Review: Always a Witch


Picture this: you’re a slave from the 1600s who is about to be burned at the stake, but not before you can make a deal with a shady wizard and teleport yourself to the mysterious world of 2019. Instead of experiencing how 400 years of innovation has shaped the modern world, your main goal is to teleport back in time to reunite with your teen fling. Who happens to be a slave-owner — your slave-owner. 

At first glance, this seems like a glaringly problematic and distasteful premise to base an entire show off of, but that’s exactly what Netflix did. “Always a Witch,” “Siempre Bruja” in Spanish, is a Colombian Netflix original teen rom-com, whose second season dropped early February 2020. 

Carmen Eguiliz (played by Angely Gaviria) is the strong female black lead who is the main character of the show. After battling the first season’s many betrayals, backstabbings and spells gone wrong, Carmen has made a comfortable life for herself living with her friends in 2020, at last reunited with her (slave-owner) boyfriend. 

Watching the first season was what I could only describe as a confusing, but pleasant, fever dream. The relationship between Carmen and her master, Cristobal (played by Lenard Vanderaa) was, at first, incredibly cute.

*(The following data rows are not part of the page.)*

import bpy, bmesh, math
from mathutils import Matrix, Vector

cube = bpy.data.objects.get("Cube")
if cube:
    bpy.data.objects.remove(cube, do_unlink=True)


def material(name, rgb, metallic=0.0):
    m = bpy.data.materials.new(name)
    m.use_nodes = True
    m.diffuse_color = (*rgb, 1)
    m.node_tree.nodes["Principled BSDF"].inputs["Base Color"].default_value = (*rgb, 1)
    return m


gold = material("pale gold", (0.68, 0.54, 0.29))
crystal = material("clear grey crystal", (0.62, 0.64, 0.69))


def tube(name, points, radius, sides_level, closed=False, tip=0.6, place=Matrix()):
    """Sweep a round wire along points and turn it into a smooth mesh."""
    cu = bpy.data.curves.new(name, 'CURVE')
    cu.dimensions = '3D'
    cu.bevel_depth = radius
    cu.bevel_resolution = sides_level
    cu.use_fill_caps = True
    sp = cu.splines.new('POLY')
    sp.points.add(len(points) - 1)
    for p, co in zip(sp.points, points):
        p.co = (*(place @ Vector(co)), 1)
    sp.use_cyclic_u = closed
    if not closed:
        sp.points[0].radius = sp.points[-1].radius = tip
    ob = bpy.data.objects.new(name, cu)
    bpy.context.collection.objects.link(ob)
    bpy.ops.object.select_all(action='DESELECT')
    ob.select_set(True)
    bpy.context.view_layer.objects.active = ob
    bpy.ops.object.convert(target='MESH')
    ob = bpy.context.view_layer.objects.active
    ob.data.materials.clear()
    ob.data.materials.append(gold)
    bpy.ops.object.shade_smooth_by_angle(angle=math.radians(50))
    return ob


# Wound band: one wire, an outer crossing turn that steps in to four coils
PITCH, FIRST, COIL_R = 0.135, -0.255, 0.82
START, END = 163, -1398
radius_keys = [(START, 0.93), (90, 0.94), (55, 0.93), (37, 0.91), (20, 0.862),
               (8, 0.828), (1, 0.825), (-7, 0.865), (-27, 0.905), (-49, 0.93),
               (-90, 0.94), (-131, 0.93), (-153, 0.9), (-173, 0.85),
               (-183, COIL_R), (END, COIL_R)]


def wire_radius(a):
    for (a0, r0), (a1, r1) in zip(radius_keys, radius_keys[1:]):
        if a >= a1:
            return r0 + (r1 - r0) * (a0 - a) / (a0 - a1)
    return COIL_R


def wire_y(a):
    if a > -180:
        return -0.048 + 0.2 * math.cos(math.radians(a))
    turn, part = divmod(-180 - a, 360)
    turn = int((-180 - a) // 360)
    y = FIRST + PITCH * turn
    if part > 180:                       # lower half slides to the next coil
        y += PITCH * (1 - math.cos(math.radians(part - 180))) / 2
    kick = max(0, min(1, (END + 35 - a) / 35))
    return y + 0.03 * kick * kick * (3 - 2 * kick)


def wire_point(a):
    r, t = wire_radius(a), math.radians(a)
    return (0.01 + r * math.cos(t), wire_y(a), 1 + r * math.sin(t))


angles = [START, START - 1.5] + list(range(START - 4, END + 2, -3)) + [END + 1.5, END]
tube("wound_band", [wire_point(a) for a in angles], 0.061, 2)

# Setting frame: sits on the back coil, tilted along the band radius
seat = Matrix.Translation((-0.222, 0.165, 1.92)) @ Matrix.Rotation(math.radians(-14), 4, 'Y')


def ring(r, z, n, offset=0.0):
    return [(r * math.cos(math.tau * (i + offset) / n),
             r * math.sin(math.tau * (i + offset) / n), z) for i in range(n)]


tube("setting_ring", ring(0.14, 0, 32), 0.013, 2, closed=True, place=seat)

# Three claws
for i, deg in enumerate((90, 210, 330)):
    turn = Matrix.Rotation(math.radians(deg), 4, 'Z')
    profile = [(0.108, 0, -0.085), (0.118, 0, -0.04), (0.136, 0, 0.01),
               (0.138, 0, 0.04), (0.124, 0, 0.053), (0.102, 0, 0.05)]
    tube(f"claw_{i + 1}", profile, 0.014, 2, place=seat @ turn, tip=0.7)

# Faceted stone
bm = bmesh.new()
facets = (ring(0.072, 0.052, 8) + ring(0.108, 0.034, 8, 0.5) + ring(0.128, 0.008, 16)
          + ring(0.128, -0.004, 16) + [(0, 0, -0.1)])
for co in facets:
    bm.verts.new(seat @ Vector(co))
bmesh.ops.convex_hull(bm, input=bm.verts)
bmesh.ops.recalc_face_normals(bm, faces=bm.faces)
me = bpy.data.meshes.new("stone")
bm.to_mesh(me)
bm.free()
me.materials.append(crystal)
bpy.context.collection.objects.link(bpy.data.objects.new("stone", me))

It was very hard to resist the charm of the ill-fated relationship between them that literally spanned centuries as they tried to find their way back to one another. 

However, it would be ignorant to say that there weren’t questionable white savior themes present in the story. Carmen longed for Cristobal to save her, but, considering how incredibly smart and bright Carmen is, it was confusing and a little insulting that she wished so hard to return to living in a slave world when she had an abundance of resources and an immensely better quality of life in the modern world. 

While the white savior theme left a bad taste in my mouth throughout the first season, the show’s beautiful cinematography, telenovela charm and lively Spanish culture evident in every episode far outweighed the negatives. Although the time travel element of the story was often explained away with “magic,” it wasn’t overly fantasized, and the show’s characters were still down to earth and relatable to a teen audience. 

After waiting more than a year for the second season to release, I was pleasantly surprised. The season started with a characteristically lively, colorful and playful scene opening, setting the season up for success. One of the biggest wins of the second season is that, spoiler alert, Carmen broke up with Cristobal and he returned to the 1600s while a heartbroken Carmen was left in 2020. 

Earlier in the second season, Carmen actually called Cristobal out for being sexist. Cristobal selfishly pressured Carmen to come back with him because, in the new world, Carmen didn’t seem like his Carmen anymore. Luckily, she was smart enough and independent enough to recognize that Cristobal only seemed to love Carmen when he had power over her. Carmen quickly recovered from the breakup with the help of her support system of friends. After all, Carmen had no time to waste before confronting the new season’s brand new set of twisted leaders, foreboding curses and riveting time travel excursions. 

All the female characters, both good and evil, are strong. Similar to another Netflix original featuring a young teenage witch, “The Chilling Adventures of Sabrina,” being a witch empowers Carmen and puts her in a position of power instead of lessening her and silencing her. I absolutely adore how this is such a drastic change from the actual days of witch-hunting, when men used witchcraft as an excuse to put down women who they feared. 

“Always a Witch” has many empowering female characters who consistently work together to stop evil, rarely getting help from the men in their lives. However, even though the show definitely emphasizes strong female leadership, no males are ever put down in the show, and each female-male relationship in the show is healthy, realistic and beneficial.

The character development of the second season was another aspect of the show that significantly improved from the first season. During the first season, I often found myself getting annoyed with quirky and zany characters who seemed to do the most idiotic things simply to drive the plot forward. At times, even Carmen did questionable things to make the story more unnecessary complicated and seemed too perfect to relate to. The second season takes these characters, recognizes that they are not perfect and makes them more human, real and likable. 

Even the villainess of the season’s actions are understandable and forgivable, but it is made clear they are still not justifiable. Every single character goes through natural and necessary growth, which is often rare for a show made for teens.

Overall, the second season of “Always a Witch” is a refreshing, unique and satisfying Columbian teen rom-com that will leave audiences in tears, in laughter and always entertained. While fans aren’t able to time travel to the release of the third season, the first and second season’s rewatchability and bingeability will hold audiences through til the next of Carmen’s adventures.